Petty crime is common in large cities. It's a serious problem in Barcelona, especially on public transport and in tourist areas.

Petty crime includes:

  • bag snatching
  • pickpocketing
  • theft from cars

Thieves are very active during the peak summer tourist season. They target:

  • tourist attractions
  • public transport, railway stations and cruise terminals
  • museums
  • beaches
  • hotel foyers
  • car parking areas or car hire companies

Take care when placing bags on chairs or on the ground in restaurants and outdoor cafes.

Thieves often work in gangs. Thieves try to distract you by:

  • asking for help or directions
  • deliberately spilling something on you

While you're distracted, another thief steals your belongings.

To avoid petty crime:

  • take care of your personal belongings, especially in crowds
  • leave your passport and other valuables in a safe location
  • avoid walking in quiet, poorly lit streets
  • monitor the media for news on crime.

Keep your passport and other ID separate. Carry a copy of your passport for ID, either in hardcopy or as a photo on your phone.

Road crime

Road crime occurs throughout Spain.

Take care when driving from Marseille in France to Valencia in Spain along the Mediterranean coast. Cars with foreign number plates are often targets.

Thieves working in pairs may convince you to stop because of a 'problem' with your vehicle, then offer to help with a flat or slashed tyre.
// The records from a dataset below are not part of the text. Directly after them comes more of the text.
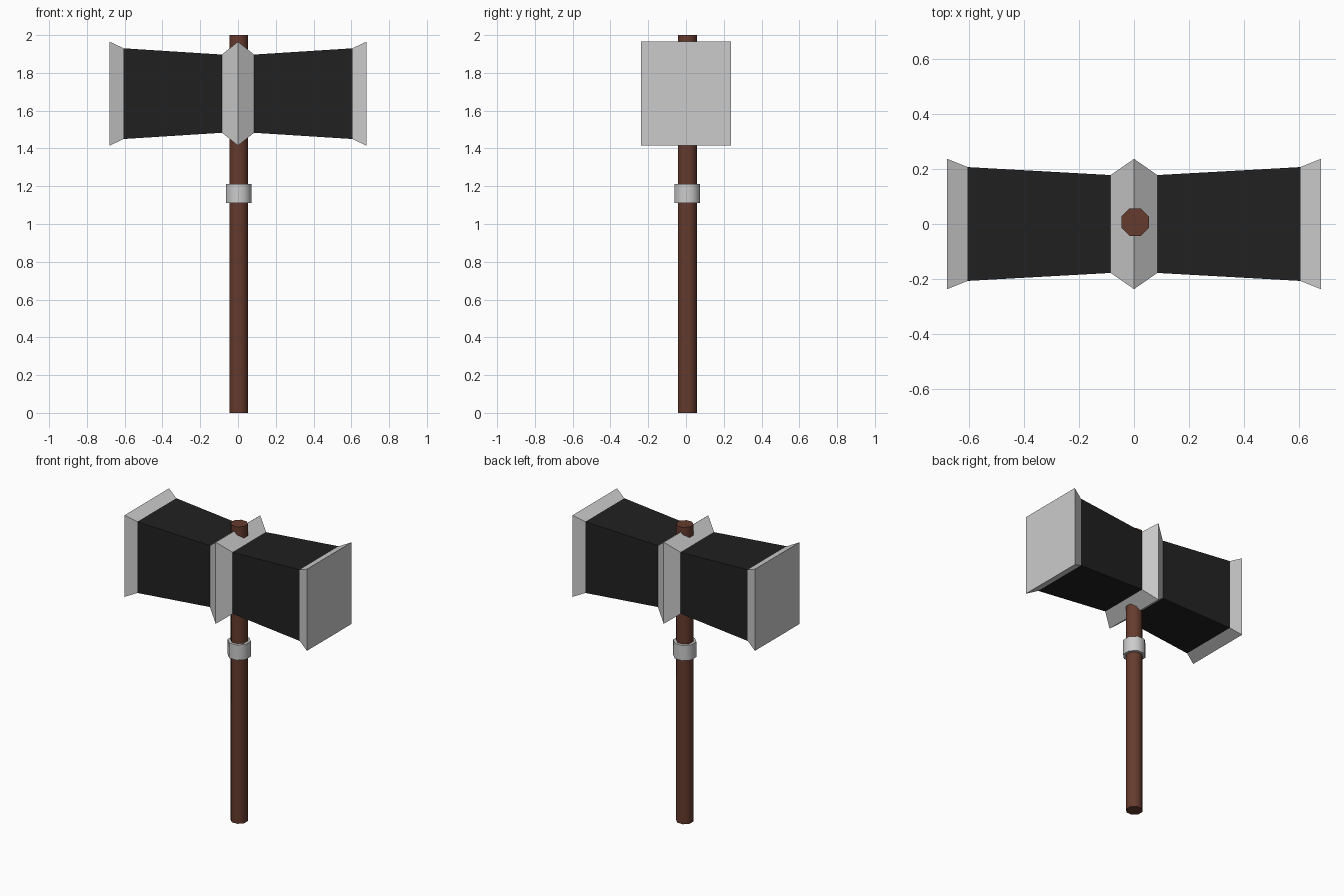
import bpy, bmesh
from math import pi, cos, radians

if "Cube" in bpy.data.objects:
    bpy.data.objects.remove(bpy.data.objects["Cube"])

HEAD_Z = 1.69
SHAFT = (0.004, 0.007)


def material(name, color):
    m = bpy.data.materials.new(name)
    m.diffuse_color = (*color, 1)
    m.use_nodes = True
    m.node_tree.nodes["Principled BSDF"].inputs["Base Color"].default_value = m.diffuse_color
    return m


def head_section(name, rings, cap_end=False, mat=None):
    """Loft rectangles (x, half_y, half_z) along x."""
    bm = bmesh.new()
    loops = [[bm.verts.new((x, sy * hy, HEAD_Z + sz * hz))
              for sy, sz in ((-1, -1), (1, -1), (1, 1), (-1, 1))]
             for x, hy, hz in rings]
    for a, b in zip(loops, loops[1:]):
        for i in range(4):
            j = (i + 1) % 4
            bm.faces.new((a[i], a[j], b[j], b[i]))
    if cap_end:
        bm.faces.new(loops[-1])
    bmesh.ops.recalc_face_normals(bm, faces=bm.faces)
    # point the normals away from the head axis
    f = bm.faces[0] if not hasattr(bm.faces, "ensure_lookup_table") else None
    bm.faces.ensure_lookup_table()
    f = bm.faces[0]
    c = f.calc_center_median()
    if f.normal.y * c.y + f.normal.z * (c.z - HEAD_Z) < 0:
        bmesh.ops.reverse_faces(bm, faces=bm.faces)
    me = bpy.data.meshes.new(name)
    bm.to_mesh(me)
    bm.free()
    ob = bpy.data.objects.new(name, me)
    bpy.context.collection.objects.link(ob)
    if mat:
        me.materials.append(mat)
    return ob


def octagon_rod(name, apothem, z0, z1, mat=None):
    """Smooth eight-sided rod with flats facing the axes."""
    bpy.ops.mesh.primitive_cylinder_add(
        vertices=8, radius=apothem / cos(pi / 8), depth=z1 - z0,
        location=(*SHAFT, (z0 + z1) / 2), rotation=(0, 0, pi / 8))
    ob = bpy.context.object
    ob.name = name
    bpy.ops.object.shade_smooth_by_angle(angle=radians(60))
    if mat:
        ob.data.materials.append(mat)
    return ob


wood = material("wood", (0.13, 0.043, 0.027))
iron = material("dark_iron", (0.015, 0.015, 0.015))

# Shaft and collar
octagon_rod("shaft", 0.05, 0, 2, wood)
octagon_rod("collar", 0.067, 1.11, 1.213)

# Head: ridged centre band, flared blocks, flared striking caps
neck, ridge = (0.178, 0.207), (0.237, 0.275)
rim = (0.207, 0.24)
head_section("centre_band", [(-0.085, *neck), (0, *ridge), (0.085, *neck)])
for side, s in (("right", 1), ("left", -1)):
    head_section(side + "_block", [(s * 0.085, *neck), (s * 0.605, *rim)], mat=iron)
    head_section(side + "_cap", [(s * 0.605, *rim), (s * 0.68, *ridge)], cap_end=True)
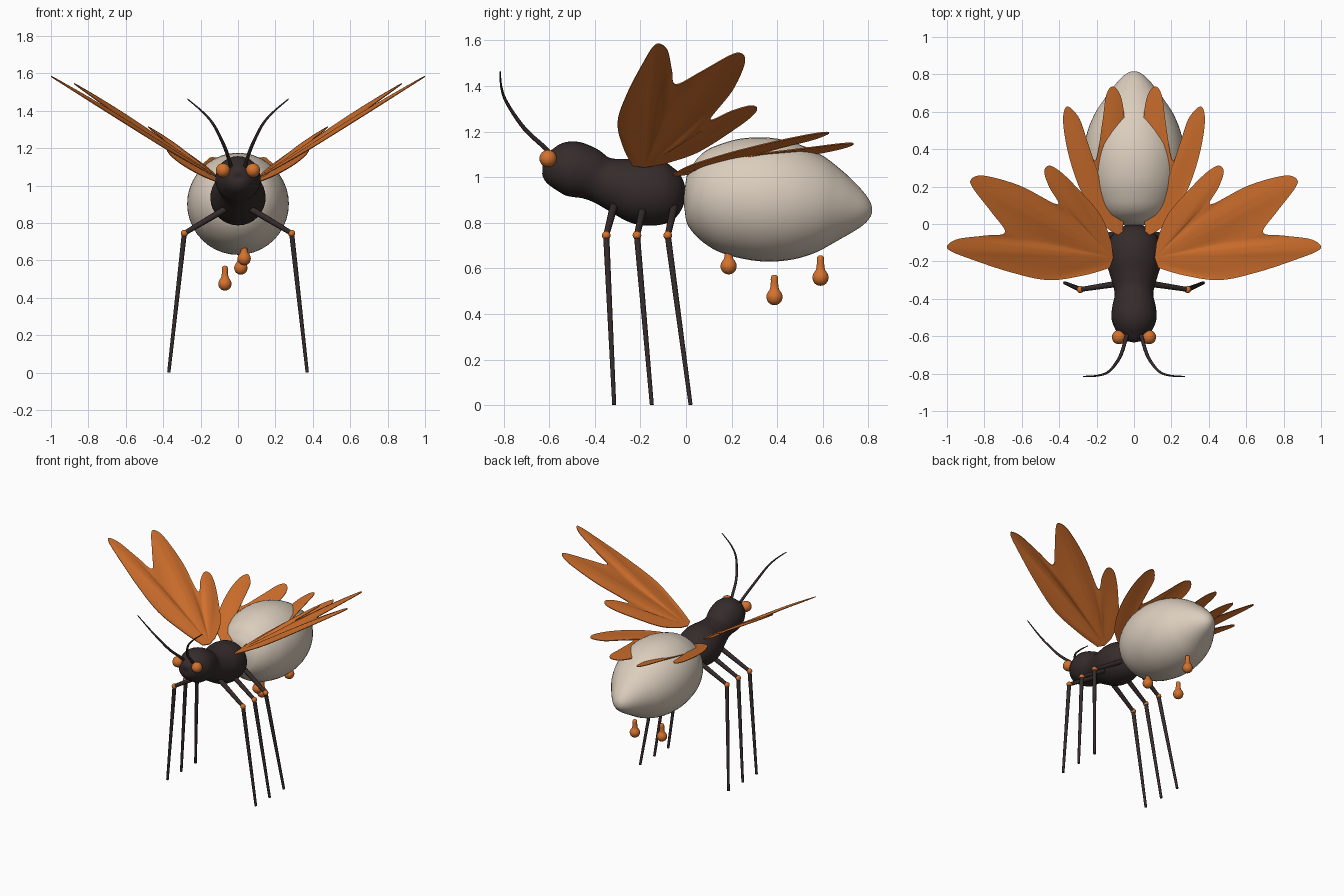
import bpy, bmesh, math
from mathutils import Vector

if "Cube" in bpy.data.objects:
    bpy.data.objects.remove(bpy.data.objects["Cube"])


def material(name, rgb):
    m = bpy.data.materials.new(name)
    m.diffuse_color = (*rgb, 1)
    m.use_nodes = True
    m.node_tree.nodes["Principled BSDF"].inputs["Base Color"].default_value = m.diffuse_color
    return m


ORANGE = material("orange", (0.66, 0.168, 0.027))
DARK = material("dark_brown", (0.036, 0.024, 0.024))
CREAM = material("cream", (0.71, 0.615, 0.51))


def finish(name, bm, mat):
    bmesh.ops.recalc_face_normals(bm, faces=bm.faces)
    me = bpy.data.meshes.new(name)
    bm.to_mesh(me)
    bm.free()
    me.materials.append(mat)
    me.shade_smooth()
    me.set_sharp_from_angle(angle=math.radians(40))
    ob = bpy.data.objects.new(name, me)
    bpy.context.collection.objects.link(ob)
    return ob


def spline(pts, steps):
    """Smooth curve through points of any dimension."""
    pts = [Vector(p) for p in pts]
    out = []
    for i in range(len(pts) - 1):
        a, b, c, d = pts[max(i - 1, 0)], pts[i], pts[i + 1], pts[min(i + 2, len(pts) - 1)]
        for k in range(steps):
            t = k / steps
            out.append(b + (c - a) * (t / 2) + (a * 2 - b * 5 + c * 4 - d) * (t * t / 2)
                       + (b * 3 - a - c * 3 + d) * (t ** 3 / 2))
    return out + [pts[-1]]


def sweep(name, pts, mat, steps=1, sides=12):
    """Round skin along points (x, y, z, radius), closed at both ends."""
    pts = spline(pts, steps)
    pos = [p.to_3d() for p in pts]
    bm = bmesh.new()
    rings, prev, n = [], None, None
    for i, p in enumerate(pos):
        t = (pos[min(i + 1, len(pos) - 1)] - pos[max(i - 1, 0)]).normalized()
        n = prev.rotation_difference(t) @ n if prev else t.orthogonal().normalized()
        prev = t
        side, r = t.cross(n), max(pts[i][3], 0.0005)
        rings.append([bm.verts.new(p + (n * math.cos(a) + side * math.sin(a)) * r)
                      for a in (2 * math.pi * k / sides for k in range(sides))])
    for r0, r1 in zip(rings, rings[1:]):
        for k in range(sides):
            j = (k + 1) % sides
            bm.faces.new((r0[k], r0[j], r1[j], r1[k]))
    bm.faces.new(rings[0])
    bm.faces.new(rings[-1])
    return finish(name, bm, mat)


def ball(name, center, radius, mat):
    bm = bmesh.new()
    bmesh.ops.create_uvsphere(bm, u_segments=20, v_segments=12, radius=radius)
    bmesh.ops.translate(bm, verts=bm.verts, vec=center)
    return finish(name, bm, mat)


def wing(name, side, root, outline, slope_x, slope_y, ripple):
    """Lobed thin plate fanned out from a root; outline points are (x, y, ridge)."""
    edge = spline(outline, 6)
    root = Vector(root)
    rows = 10
    bm = bmesh.new()
    layers = []
    for lift in (-.0025, .0025):
        hub = bm.verts.new((root.x * side, root.y, root.z + lift))
        grid = []
        for e in edge:
            line = [hub]
            for k in range(1, rows + 1):
                t = k / rows
                dx, dy = (e.x - root.x) * t, (e.y - root.y) * t
                dz = slope_x * dx + slope_y * dy + ripple * e.z * t * math.sin(math.pi * t)
                line.append(bm.verts.new(((root.x + dx) * side, root.y + dy,
                                          root.z + dz + lift)))
            grid.append(line)
        for a, b in zip(grid, grid[1:]):
            bm.faces.new((hub, a[1], b[1]))
            for k in range(1, rows):
                bm.faces.new((a[k], a[k + 1], b[k + 1], b[k]))
        # Boundary loop of this layer, from the hub round and back
        layers.append(grid[0] + [line[-1] for line in grid[1:-1]] + grid[-1][:0:-1])
    low, high = layers
    for i in range(len(low)):
        j = (i + 1) % len(low)
        bm.faces.new((low[i], low[j], high[j], high[i]))
    return finish(name, bm, ORANGE)


# Head and thorax in one waisted form
sweep("head_and_thorax", [(0, *p) for p in (
    (-.632, 1.06, 0), (-.622, 1.06, .045), (-.58, 1.05, .09), (-.51, 1.04, .12),
    (-.44, 1.02, .116), (-.375, .99, .103), (-.3, .965, .12), (-.2, .94, .147),
    (-.1, .93, .138), (-.04, .93, .1), (-.01, .93, .05), (0, .93, 0))],
    DARK, steps=4, sides=32)

# Swollen abdomen with a blunt tip
sweep("abdomen", [(0, *p) for p in (
    (-.008, .939, 0), (-.004, .9385, .06), (.012, .937, .115), (.042, .933, .165),
    (.1, .926, .212), (.2, .914, .254), (.34, .903, .272), (.47, .89, .256),
    (.58, .879, .215), (.66, .87, .164), (.73, .86, .112), (.775, .853, .074),
    (.8, .849, .045), (.812, .847, .022), (.816, .8465, 0))], CREAM, steps=4, sides=40)

FORE = [(.13, -.235, 0), (.27, -.275, -.3), (.46, -.3, -.5), (.67, -.255, 0),
        (.88, -.185, .6), (.98, -.145, 1), (.998, -.115, 1), (.94, -.08, .6),
        (.8, -.062, -.4), (.69, -.045, -1), (.76, .06, -.2), (.86, .19, .8),
        (.87, .24, 1), (.80, .258, 1), (.61, .205, .2), (.41, .105, -1),
        (.455, .2, 0), (.48, .28, .8), (.455, .312, 1), (.4, .285, .8),
        (.315, .205, .3), (.18, .05, 0), (.12, -.1, 0)]
HIND = [(.12, -.04, 0), (.2, .03, -.2), (.29, .19, -.3), (.35, .37, 0),
        (.378, .53, .6), (.372, .61, 1), (.345, .625, 1), (.29, .56, .5),
        (.25, .44, -.3), (.205, .34, -1), (.17, .54, 0), (.148, .69, .8),
        (.112, .735, 1), (.07, .68, .8), (.05, .55, .3), (.04, .3, 0), (.06, -.04, 0)]

for label, s in (("right", 1), ("left", -1)):
    wing(f"forewing_{label}", s, (.11, -.18, 1.045), FORE, .6, .1, .018)
    wing(f"hindwing_{label}", s, (.085, -.06, 1.01), HIND, .274, .1615, .01)

    ball(f"eye_{label}", (.08 * s, -.605, 1.082), .038, ORANGE)
    sweep(f"antenna_{label}", [
        (.035 * s, -.585, 1.09, .01), (.045 * s, -.62, 1.13, .01),
        (.075 * s, -.71, 1.215, .009), (.13 * s, -.785, 1.325, .007),
        (.19 * s, -.81, 1.395, .005), (.27 * s, -.815, 1.463, .003)],
        DARK, steps=5, sides=10)

    # Three jointed legs on each side: hip, knee and foot along y
    for i, (hip, knee, foot) in enumerate(((-.315, -.35, -.315), (-.185, -.215, -.15),
                                           (-.05, -.08, .02))):
        joint = (.287 * s, knee, .745)
        sweep(f"upper_leg_{label}_{i + 1}", [(.06 * s, hip, .88, .018), (*joint, .013)], DARK)
        sweep(f"lower_leg_{label}_{i + 1}", [(*joint, .014), (.37 * s, foot, 0.002, .009)], DARK)
        ball(f"knee_{label}_{i + 1}", joint, .019, ORANGE)

# Hanging drops below the abdomen
for i, (x, y, z) in enumerate(((.033, .187, .61), (-.07, .388, .475), (.015, .59, .56))):
    sweep(f"drop_{i + 1}", [(x, y, z + h, r) for h, r in (
        (-.036, 0), (-.033, .015), (-.02, .03), (0, .036), (.018, .031), (.035, .02),
        (.06, .0165), (.085, .016), (.095, .01), (.097, 0))], ORANGE, steps=3, sides=20)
While one helps, the other steals your belongings.

Keep luggage and personal belongings out of sight.

To stay safe when on the road:

  • be wary of offers of help
  • always keep car doors locked, even when driving
  • use secure parking facilities when you can, especially overnight
  • don't leave your vehicle unattended for long periods

Thieves also break into caravans and motor homes, particularly in public parking areas.

Credit card fraud

Credit card and ATM fraud can occur.

Avoid using ATMs that open onto the street, especially at night. Use ATMs in banks, shops and shopping centres.

Drink spiking

Cases of drink spiking, followed by theft and sexual assault, are reported.

To protect yourself from crime:

  • stick with people you trust in bars and nightclubs
  • never accept food or drinks from strangers
  • don't leave your food or drink unattended

More information:

  •  Partying safely

Scams are common.

Be aware of the latest scams. Don't become a victim.

Some complex scam operations are based in Spain. Inheritance scams are the most common.

Inheritance scams involve receiving an email from someone claiming to be a lawyer. They tell you an unknown Spanish relative has died and left you money.

If you've been a victim of a scam, don't travel to Spain. Seek legal advice.

Climate and natural disasters

Spain experiences natural disasters and severe weather.

If there's a natural disaster, follow the advice of local authorities.


Spain experiences earthquakes, but major quakes are rare.

Volcanic eruptions occurred in 2021 on La Palma in the Canary Islands. There's lots of seismic activity on the Canary Island of El Hierro. The risk level set by local authorities is Green, which is level 1 of 3.

More information:

  • Canary Islands Government
Severe weather

Sometimes Spain experiences extreme storms, especially along the northern coast and islands.

Heavy snow in winter (December to February) can affect northern areas.

Forest fires

Forest fires can occur in summer, from July to September. The risk is higher in rural areas.

Strict fines apply for any actions that could start a fire. If camping, ask local authorities for advice on fire danger and fire restrictions.

If there's a forest fire:

  • follow the advice of local authorities, including evacuation orders
  • keep in contact with family and friends
  • monitor the media for updates
Adventure travel
Running of the Bulls

The annual Running of the Bulls takes place in Pamplona in July.

Taking part is dangerous. Every year, people are badly injured and sometimes killed.

People are also killed or badly injured jumping from fountains during the festivities in Pamplona.

Your travel insurance may not cover you if:

  • you take part in the Running of the Bulls
  • jump from fountains
  • take other risks

Medicare doesn't cover you if you're in Spain.

Check the details of your travel insurance policy. Don't take unnecessary risks.

United Kingdom: Foreign and Commonwealth Office Foreign Travel Advice